Presbyters Moyses and Maximus are imprisoned after the death of Fabian, bishop of Rome (AD 250 AD). Moyses dies in prison. Novatus comes from Africa and separates Novatian from the Church. Account of the Liber Pontificalis (written in Rome), AD 530/546.
21. Fabianus: […] Hic regiones dividit diaconibus et fecit VII subdiaconos qui VII notariis inminerent ut gestas martyrum in integro fideliter colligerent, et multas fabricas per cimiteria fieri praecepit. Post passionem eius Moyses et Maximus presbyteri et Nicostratus diaconus comprehensi sunt et in carcerem missi sunt. Eodem tempore supervenit Novatus ex Africa et separavit de ecclesia Novatianum et quosdam confessores postquam Moyses in carcere defunctus est, qui fuit ibi menses XI; et sic multi christiani fugierunt. [...]
 
(ed. Duchesne 1886: 148)
21. Fabian: [...] He divided the regions between the deacons and made seven subdeacons to supervise seven notaries who would faithfully collect the complete acts of the martyrs; he ordered many works to be done in the cemeteries. After his passion the presbyters Moyses and Maximus and the deacon Nicostratus were arrested and sent to prison. In the same time Novatus came from Africa, and separated from the Church Novatian and some confessors, after Moyses died in prison, where he spent eleven months. And many Christians fled. [...]
 
(trans. S. Adamiak)

Discussion:

The passage recounts the events after the death of Bishop Fabian, and the beginnings of the Novatian schism. Moyses, Maximus, Nicostratus, Novatus and Novatianus are not mentioned in the Cononian abbreviation, and the Felician one also does not mention Novatus and Novatianus.
The name of the Presbyter Moyses suggests that he was of Jewish or Christian origin.
We know from other sources that Novatus [53] and Novatianus [167] were presbyters.

Place of event:

Region
  • Rome
City
  • Rome

About the source:

Title: Liber Pontificalis, The Book of Pontiffs, Gesta Pontificum Romanorum
Origin: Rome (Rome)
Denomination: Catholic/Nicene/Chalcedonian
Liber Pontificalis is a major source for the history of the papacy in the first millenium.

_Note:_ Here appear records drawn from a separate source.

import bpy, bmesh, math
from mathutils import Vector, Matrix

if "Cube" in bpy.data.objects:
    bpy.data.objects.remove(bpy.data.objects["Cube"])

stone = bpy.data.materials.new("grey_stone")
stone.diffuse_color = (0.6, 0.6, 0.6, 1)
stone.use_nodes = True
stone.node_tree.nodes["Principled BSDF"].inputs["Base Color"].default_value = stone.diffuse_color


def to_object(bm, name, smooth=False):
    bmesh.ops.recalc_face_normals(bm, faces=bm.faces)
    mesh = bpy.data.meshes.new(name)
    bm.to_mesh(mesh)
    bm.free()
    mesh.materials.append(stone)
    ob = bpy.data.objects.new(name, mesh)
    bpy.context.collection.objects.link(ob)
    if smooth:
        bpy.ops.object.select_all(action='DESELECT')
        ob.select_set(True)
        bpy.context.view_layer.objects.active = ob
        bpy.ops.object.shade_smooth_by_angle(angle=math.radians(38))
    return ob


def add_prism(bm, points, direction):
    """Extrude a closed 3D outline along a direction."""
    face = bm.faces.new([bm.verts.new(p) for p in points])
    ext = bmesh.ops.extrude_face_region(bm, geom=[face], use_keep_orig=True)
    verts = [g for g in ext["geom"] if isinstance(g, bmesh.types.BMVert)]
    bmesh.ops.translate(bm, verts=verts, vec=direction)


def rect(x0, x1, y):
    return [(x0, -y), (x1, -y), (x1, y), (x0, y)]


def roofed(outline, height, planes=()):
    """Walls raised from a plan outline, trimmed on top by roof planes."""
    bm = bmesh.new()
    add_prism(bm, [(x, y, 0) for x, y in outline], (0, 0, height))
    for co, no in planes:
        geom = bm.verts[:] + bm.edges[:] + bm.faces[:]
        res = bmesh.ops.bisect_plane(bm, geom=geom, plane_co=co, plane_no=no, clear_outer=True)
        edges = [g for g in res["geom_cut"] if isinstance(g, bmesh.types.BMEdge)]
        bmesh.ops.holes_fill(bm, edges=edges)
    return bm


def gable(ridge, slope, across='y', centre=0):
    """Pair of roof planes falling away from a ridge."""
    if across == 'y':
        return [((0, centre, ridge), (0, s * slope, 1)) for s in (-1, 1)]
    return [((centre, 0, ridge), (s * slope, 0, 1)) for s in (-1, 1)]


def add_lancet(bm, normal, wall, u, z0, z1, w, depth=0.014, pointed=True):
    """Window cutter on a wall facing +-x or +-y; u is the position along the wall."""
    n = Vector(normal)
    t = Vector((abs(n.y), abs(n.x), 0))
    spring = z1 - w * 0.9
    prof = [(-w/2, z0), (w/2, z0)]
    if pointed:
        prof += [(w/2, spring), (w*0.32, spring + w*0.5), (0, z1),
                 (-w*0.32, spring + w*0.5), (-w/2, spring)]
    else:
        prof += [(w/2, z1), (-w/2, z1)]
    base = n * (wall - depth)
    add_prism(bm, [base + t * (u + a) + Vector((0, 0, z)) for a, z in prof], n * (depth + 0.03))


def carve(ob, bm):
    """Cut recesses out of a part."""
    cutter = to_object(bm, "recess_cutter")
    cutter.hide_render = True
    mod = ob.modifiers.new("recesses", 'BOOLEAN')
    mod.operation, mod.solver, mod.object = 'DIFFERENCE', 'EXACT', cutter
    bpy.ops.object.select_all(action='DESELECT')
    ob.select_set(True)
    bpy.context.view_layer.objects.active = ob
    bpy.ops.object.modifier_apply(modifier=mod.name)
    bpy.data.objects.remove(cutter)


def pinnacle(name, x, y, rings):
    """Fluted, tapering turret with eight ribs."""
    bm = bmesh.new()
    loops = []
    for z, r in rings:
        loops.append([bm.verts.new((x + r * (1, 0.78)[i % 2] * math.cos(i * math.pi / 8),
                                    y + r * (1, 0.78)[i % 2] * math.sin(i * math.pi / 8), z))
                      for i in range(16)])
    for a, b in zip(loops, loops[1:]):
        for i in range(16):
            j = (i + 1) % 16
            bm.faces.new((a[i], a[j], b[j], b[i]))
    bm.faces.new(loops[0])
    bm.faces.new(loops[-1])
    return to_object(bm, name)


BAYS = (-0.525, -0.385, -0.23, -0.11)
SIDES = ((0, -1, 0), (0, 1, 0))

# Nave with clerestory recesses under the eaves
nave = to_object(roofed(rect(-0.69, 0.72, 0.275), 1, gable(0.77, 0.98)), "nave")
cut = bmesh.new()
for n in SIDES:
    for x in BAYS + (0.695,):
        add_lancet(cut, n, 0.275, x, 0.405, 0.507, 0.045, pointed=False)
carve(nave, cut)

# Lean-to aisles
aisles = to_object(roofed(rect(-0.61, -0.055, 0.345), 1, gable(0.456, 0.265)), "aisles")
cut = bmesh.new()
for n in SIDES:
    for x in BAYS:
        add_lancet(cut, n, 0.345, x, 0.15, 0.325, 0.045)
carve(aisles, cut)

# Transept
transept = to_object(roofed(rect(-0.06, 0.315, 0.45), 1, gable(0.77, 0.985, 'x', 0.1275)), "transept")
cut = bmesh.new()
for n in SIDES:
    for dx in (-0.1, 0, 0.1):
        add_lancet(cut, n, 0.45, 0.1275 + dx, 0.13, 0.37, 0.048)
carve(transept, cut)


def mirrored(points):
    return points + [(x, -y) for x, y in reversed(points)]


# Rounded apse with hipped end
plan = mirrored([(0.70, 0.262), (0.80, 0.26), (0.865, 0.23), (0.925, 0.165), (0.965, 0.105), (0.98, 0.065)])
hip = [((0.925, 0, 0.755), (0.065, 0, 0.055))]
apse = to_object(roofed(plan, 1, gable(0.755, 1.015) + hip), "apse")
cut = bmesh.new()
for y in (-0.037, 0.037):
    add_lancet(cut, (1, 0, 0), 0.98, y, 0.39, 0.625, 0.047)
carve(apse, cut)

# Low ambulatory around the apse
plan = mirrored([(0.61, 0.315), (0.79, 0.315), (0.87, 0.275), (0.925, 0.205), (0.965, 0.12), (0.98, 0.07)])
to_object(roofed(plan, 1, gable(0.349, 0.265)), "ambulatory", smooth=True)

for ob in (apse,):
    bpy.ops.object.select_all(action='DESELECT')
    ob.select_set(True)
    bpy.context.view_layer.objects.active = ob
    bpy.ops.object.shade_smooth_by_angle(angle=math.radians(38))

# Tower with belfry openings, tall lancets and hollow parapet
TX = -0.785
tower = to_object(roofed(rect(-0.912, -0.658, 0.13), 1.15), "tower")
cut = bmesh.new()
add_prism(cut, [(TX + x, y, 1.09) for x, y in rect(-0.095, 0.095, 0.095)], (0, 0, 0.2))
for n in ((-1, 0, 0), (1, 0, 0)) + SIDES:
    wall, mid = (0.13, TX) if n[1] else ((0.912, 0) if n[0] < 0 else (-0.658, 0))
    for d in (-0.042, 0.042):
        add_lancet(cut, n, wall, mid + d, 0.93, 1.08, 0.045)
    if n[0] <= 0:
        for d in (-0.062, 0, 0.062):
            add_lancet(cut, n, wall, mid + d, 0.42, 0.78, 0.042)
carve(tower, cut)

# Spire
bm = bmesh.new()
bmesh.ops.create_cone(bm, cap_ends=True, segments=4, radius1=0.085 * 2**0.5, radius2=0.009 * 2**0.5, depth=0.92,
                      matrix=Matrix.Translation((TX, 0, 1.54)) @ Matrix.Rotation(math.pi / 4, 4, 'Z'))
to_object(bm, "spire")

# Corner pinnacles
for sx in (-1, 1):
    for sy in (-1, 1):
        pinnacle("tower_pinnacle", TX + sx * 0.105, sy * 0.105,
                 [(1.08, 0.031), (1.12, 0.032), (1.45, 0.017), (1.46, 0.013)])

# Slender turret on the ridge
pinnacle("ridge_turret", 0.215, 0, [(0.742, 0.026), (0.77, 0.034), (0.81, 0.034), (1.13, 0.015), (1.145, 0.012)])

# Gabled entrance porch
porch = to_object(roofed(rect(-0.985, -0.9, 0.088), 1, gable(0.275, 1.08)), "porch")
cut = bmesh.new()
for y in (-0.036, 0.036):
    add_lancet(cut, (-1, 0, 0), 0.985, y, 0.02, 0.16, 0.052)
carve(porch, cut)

It is a collection of the lives of popes, starting from St Peter and kept going through to 870. Liber Pontificalis is prefaced by two apocryphical letters of Pope Damasus and Jerome, but it cannot be dated to that period. Although Mommsen tended to put the date of the actual compilation as late as the seventh century, nowadays Duchesne`s view is generally accepted that there were two editions made in the 530s-540s. The first, presumably completed soon after 530, has not survived as such, though we have two epitomes made from it (known as “Felician” and “Cononian” from the names of the popes at which they end). Duchesne tried to reconstruct it in his edition, but we follow the second edition presented by him, which was completed by the siege of Rome in 546. The work was then left aside for some time, and taken up again probably under Honorius (625-638) or shortly afterwards; hence the additions were written shortly after each pontiff`s death.
Liber starts to provide some more reliable information with the times of Pope Leo I (440-461), and becomes very well informed with the end of the fifth century. The lives of earlier popes cannot be considered as a valid source of information about their lifetime. However, those notices are a precious source for the sixth century: we learn what was considered an old tradition at the time, and how the past of the Roman church was being seen and constructed then. It is especially important when we deal with the liturgy
Edition:
 Editions:
 L. Duchesne ed., Le `Liber Pontificalis`, vol. 1., Paris 1886.
 T. Mommsen ed., Liber Pontificalis pars prior, Monumenta Germaniae Historica, Gesta Pontificum Romanorum 1, Berlin 1898.
Translation:
 The Book of Pontiffs (Liber Pontificalis). The ancient biographies of the first ninety Roman bishops to AD 715, revised edition, translated with an introduction by R. Davis, Liverpool 2000.

Categories:

Non-Christian Origin - Jewish
Religious grouping (other than Catholic/Nicene/Chalcedonian) - Novatianist
Functions within the Church - Urban presbyter
Described by a title - Presbyter/πρεσβύτερος
Relation with - Heretic/Schismatic
Administration of justice - Secular
Please quote this record referring to its author, database name, number, and, if possible, stable URL: S. Adamiak, Presbyters in the Late Antique West, ER431, http://www.presbytersproject.ihuw.pl/index.php?id=6&SourceID=431